Listed entries section start

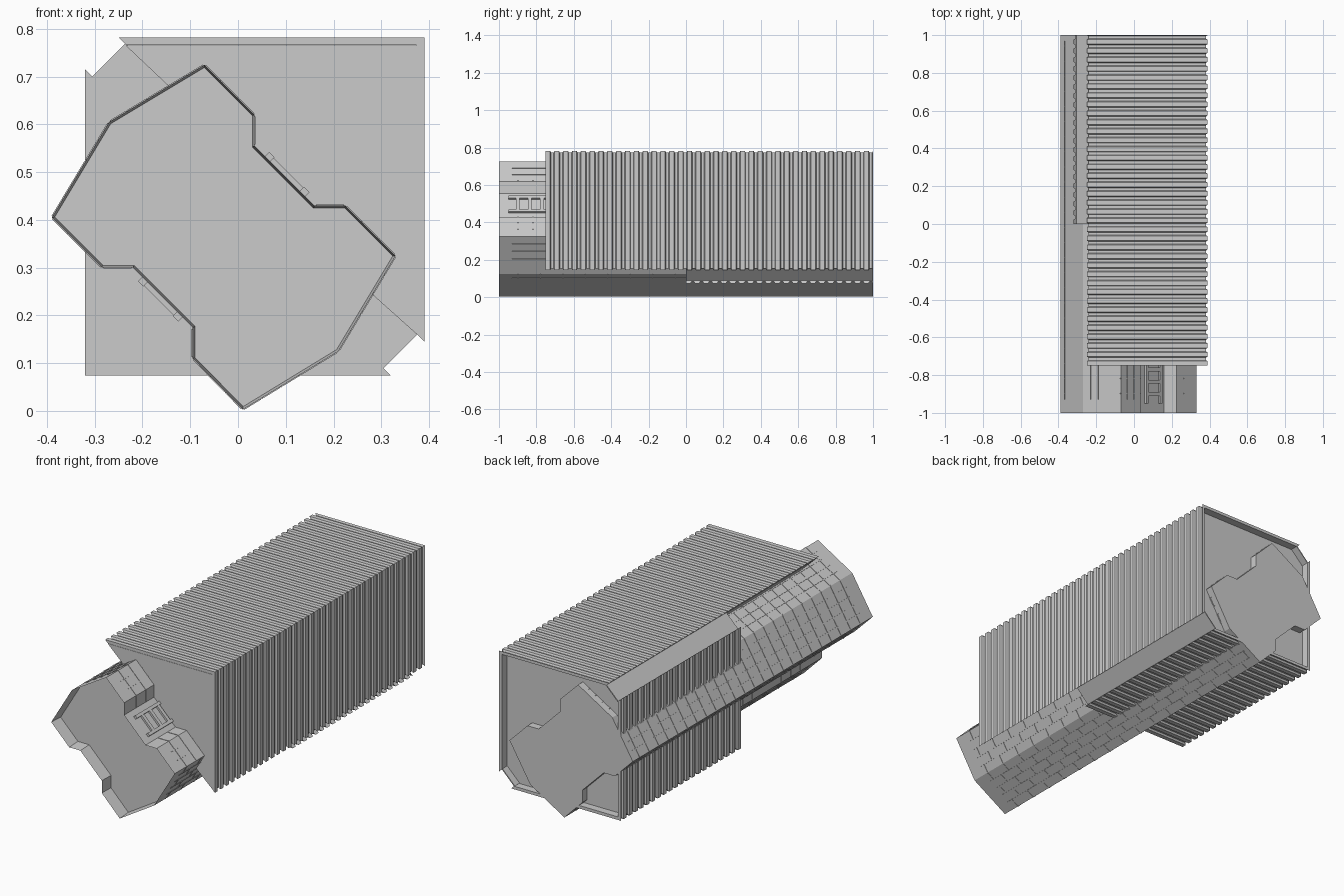
import bpy, bmesh
from mathutils import Vector

cube = bpy.data.objects.get("Cube")
if cube:
    bpy.data.objects.remove(cube)

grey = bpy.data.materials.new("plain_grey")
grey.use_nodes = True
grey.diffuse_color = (0.6, 0.6, 0.6, 1)
grey.node_tree.nodes["Principled BSDF"].inputs["Base Color"].default_value = (0.6, 0.6, 0.6, 1)


def finish(name, bm):
    bmesh.ops.recalc_face_normals(bm, faces=bm.faces)
    mesh = bpy.data.meshes.new(name)
    bm.to_mesh(mesh)
    bm.free()
    mesh.materials.append(grey)
    obj = bpy.data.objects.new(name, mesh)
    bpy.context.collection.objects.link(obj)
    return obj


def add_prism(bm, pts, y0, y1):
    """Extrude an x-z outline along y; returns the front face."""
    a = [bm.verts.new((x, y0, z)) for x, z in pts]
    b = [bm.verts.new((x, y1, z)) for x, z in pts]
    front = bm.faces.new(a)
    bm.faces.new(b[::-1])
    for i in range(len(a)):
        j = (i + 1) % len(a)
        bm.faces.new((a[j], a[i], b[i], b[j]))
    return front


def prism(name, pts, y0, y1):
    bm = bmesh.new()
    add_prism(bm, pts, y0, y1)
    return finish(name, bm)


# Corrugated wall from p to q (x, z), mitred at both ends
def corrugated(name, p, q, y0, y1, thick=0.016, depth=0.009):
    p, q = Vector(p), Vector(q)
    u = (q - p).normalized()
    n = Vector((u.y, -u.x))
    count = round((y1 - y0) / 0.0473)
    step = (y1 - y0) / count
    prof = []
    for i in range(count):
        y = y0 + i * step
        prof += [(y, 0), (y + step * 0.5, 0), (y + step * 0.6, depth), (y + step * 0.9, depth)]
    prof += [(y1, 0), (y1, thick), (y0, thick)]
    bm = bmesh.new()
    ends = []
    for base, sign in ((p, 1), (q, -1)):
        ring = []
        for y, d in prof:
            c = base + (n + u * sign) * d
            ring.append(bm.verts.new((c.x, y, c.y)))
        ends.append(ring)
    a, b = ends
    bm.faces.new(a)
    bm.faces.new(b[::-1])
    for i in range(len(a)):
        j = (i + 1) % len(a)
        bm.faces.new((a[i], a[j], b[j], b[i]))
    return finish(name, bm)


# Main body: full section at the back, upper half only at the front
FRONT, MID, BACK, REAR = -0.75, 0.0, 0.96, 1.0
prism("rear_body", [(-0.305, 0.70), (-0.235, 0.765), (0.375, 0.765), (0.375, 0.16),
                    (0.305, 0.09), (-0.305, 0.09)], MID, BACK)
prism("front_body", [(-0.235, 0.765), (0.375, 0.765), (0.375, 0.16), (0.28, 0.245),
                     (-0.145, 0.68)], FRONT, MID + 0.01)

# Corrugated cladding
corrugated("top_cladding", (-0.25, 0.782), (0.39, 0.782), FRONT, REAR)
corrugated("left_cladding", (0.39, 0.782), (0.39, 0.145), FRONT, REAR)
corrugated("bottom_cladding", (0.32, 0.074), (-0.32, 0.074), MID, REAR)
corrugated("right_cladding", (-0.32, 0.074), (-0.32, 0.715), MID, REAR)

# Smooth corner slabs
prism("upper_corner_slab", [(-0.305, 0.70), (-0.235, 0.77), (-0.231, 0.766), (-0.301, 0.696)], MID, REAR)
prism("lower_corner_slab", [(0.375, 0.16), (0.303, 0.088), (0.299, 0.092), (0.371, 0.164)], MID, REAR)

# Long core with a recessed front
core = [(-0.39, 0.405), (-0.27, 0.605), (-0.07, 0.725), (0.035, 0.62), (0.035, 0.555),
        (0.16, 0.43), (0.225, 0.43), (0.33, 0.325), (0.21, 0.125), (0.01, 0.003),
        (-0.095, 0.11), (-0.095, 0.175), (-0.22, 0.30), (-0.285, 0.30)]
bm = bmesh.new()
cap = add_prism(bm, core, -1, REAR)
bmesh.ops.recalc_face_normals(bm, faces=bm.faces)
bmesh.ops.inset_region(bm, faces=[cap], thickness=0.005, use_even_offset=True)
for v in cap.verts:
    v.co.y = -0.93
finish("core", bm)

# Thin joint strips over the core, staggered on the underside
bm = bmesh.new()
HIGH, WIDE = 0.002, 0.004
for i, p in enumerate(core):
    p, q = Vector(p), Vector(core[(i + 1) % len(core)])
    if i in (4, 11):
        continue
    u, length = (q - p).normalized(), (q - p).length
    n = Vector((-u.y, u.x))

    def strip(s0, s1, y0, y1):
        quad = [p + u * s + n * h for s, h in ((s0, 0), (s1, 0), (s1, HIGH), (s0, HIGH))]
        add_prism(bm, quad, y0, y1)

    rows = max(1, round(length / 0.045))
    row = length / rows
    under = n.y < 0
    pitch = 0.12 if under else 0.08
    for r in range(rows):
        if r:
            strip(r * row - WIDE / 2, r * row + WIDE / 2, -0.93, 0.97)
        y = -0.90 + (pitch / 2 if under and r % 2 else 0)
        while y < 0.97:
            strip(r * row + 0.003, (r + 1) * row - 0.003, y, y + WIDE)
            y += pitch
finish("core_joint_strips", bm)

# Ladders in the two recesses
def ladder(name, a, b, out, y0, y1):
    a, b = Vector(a), Vector(b)
    out = Vector((out, out))
    side = (b - a).normalized() * 0.008
    bm = bmesh.new()
    for c in (a, b):
        add_prism(bm, [c - side, c + side, c + side + out, c - side + out], y0, y1)
    y = y0 + 0.04
    while y < y1 - 0.02:
        add_prism(bm, [a, b, b + out * 0.8, a + out * 0.8], y, y + 0.02)
        y += 0.065
    finish(name, bm)


ladder("upper_ladder", (0.062, 0.528), (0.135, 0.455), 0.009, -0.95, FRONT)
ladder("lower_ladder", (-0.195, 0.275), (-0.122, 0.202), -0.009, -0.95, MID)
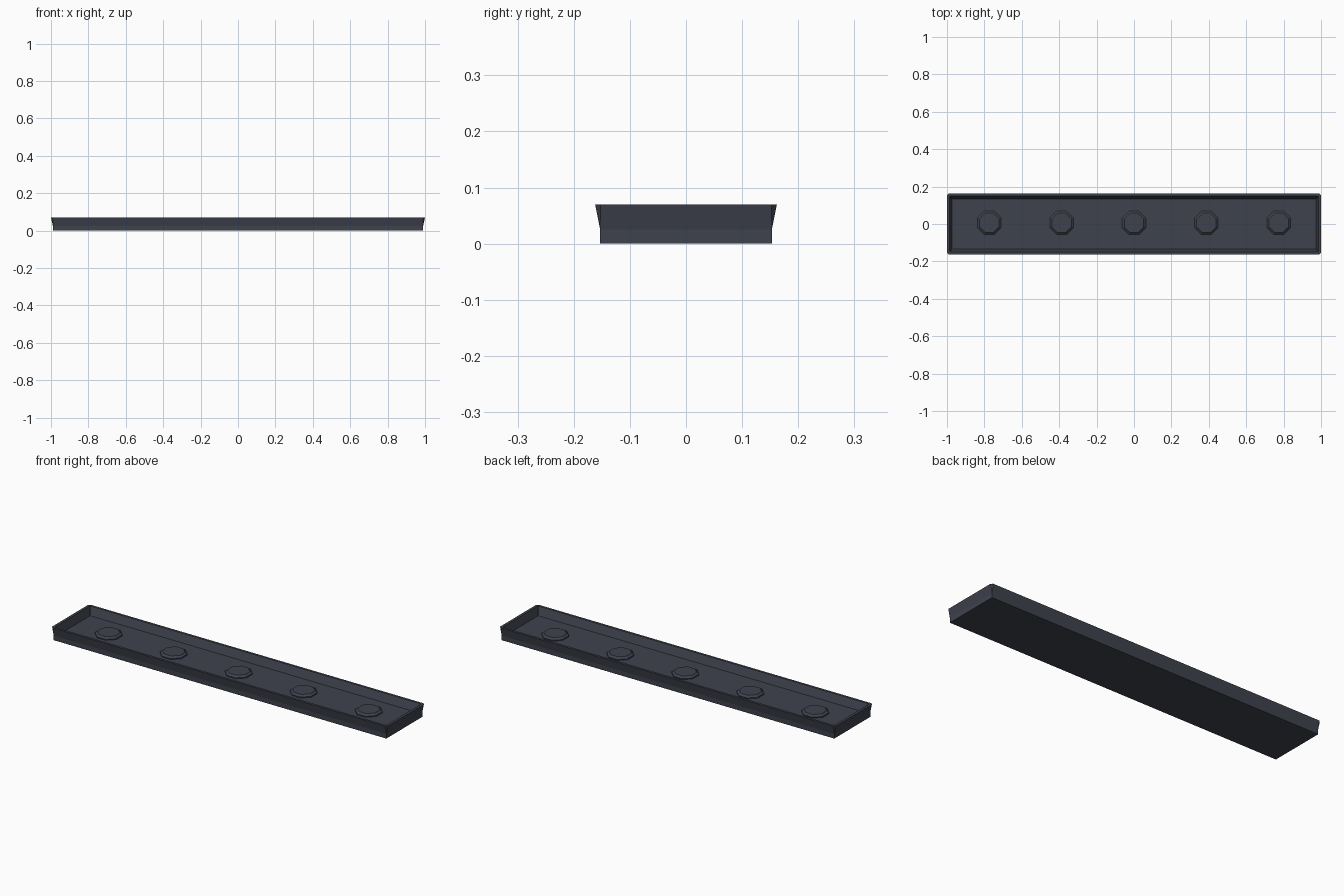
import bpy, bmesh, math

if "Cube" in bpy.data.objects:
    bpy.data.objects.remove(bpy.data.objects["Cube"])

mat = bpy.data.materials.new("dark_grey")
mat.diffuse_color = (0.05, 0.055, 0.075, 1)
mat.use_nodes = True
mat.node_tree.nodes["Principled BSDF"].inputs["Base Color"].default_value = mat.diffuse_color


def loft(name, rings, location=(0, 0, 0)):
    """Join stacked rings of points with quads and cap both ends."""
    bm = bmesh.new()
    loops = [[bm.verts.new(p) for p in ring] for ring in rings]
    n = len(loops[0])
    for a, b in zip(loops, loops[1:]):
        for i in range(n):
            j = (i + 1) % n
            bm.faces.new((a[i], a[j], b[j], b[i]))
    bm.faces.new(loops[0][::-1])
    bm.faces.new(loops[-1])
    bmesh.ops.remove_doubles(bm, verts=bm.verts, dist=0.0001)
    bmesh.ops.recalc_face_normals(bm, faces=bm.faces)
    mesh = bpy.data.meshes.new(name)
    bm.to_mesh(mesh)
    bm.free()
    mesh.materials.append(mat)
    obj = bpy.data.objects.new(name, mesh)
    obj.location = location
    bpy.context.collection.objects.link(obj)
    return obj


def clipped_rect(x, y, z, c):
    """Rectangle with corners clipped by c."""
    return [(x, y - c, z), (x - c, y, z), (c - x, y, z), (-x, y - c, z),
            (-x, c - y, z), (c - x, -y, z), (x - c, -y, z), (x, c - y, z)]


def octagon(apothem, z):
    r = apothem / math.cos(math.pi / 8)
    return [(r * math.cos((i + 0.5) * math.pi / 4),
             r * math.sin((i + 0.5) * math.pi / 4), z) for i in range(8)]


# Shallow tray: straight base, flared walls, rim, sunken floor
loft("tray", [
    clipped_rect(0.99, 0.153, 0.0, 0),
    clipped_rect(0.99, 0.153, 0.025, 0),
    clipped_rect(1.0, 0.162, 0.07, 0.0095),
    clipped_rect(0.986, 0.149, 0.07, 0.004),
    clipped_rect(0.973, 0.133, 0.027, 0),
])

# Row of five bevelled octagonal studs on the floor
for k in range(5):
    loft(f"stud_{k + 1}",
         [octagon(0.063, 0.02), octagon(0.063, 0.032), octagon(0.052, 0.041)],
         ((k - 2) * 0.387, 0.006, 0))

Listed entries section end

### Assigned task
Gather each line in the data that holds the string "length".

### Output of the task
    u, length = (q - p).normalized(), (q - p).length
    rows = max(1, round(length / 0.045))
    row = length / rows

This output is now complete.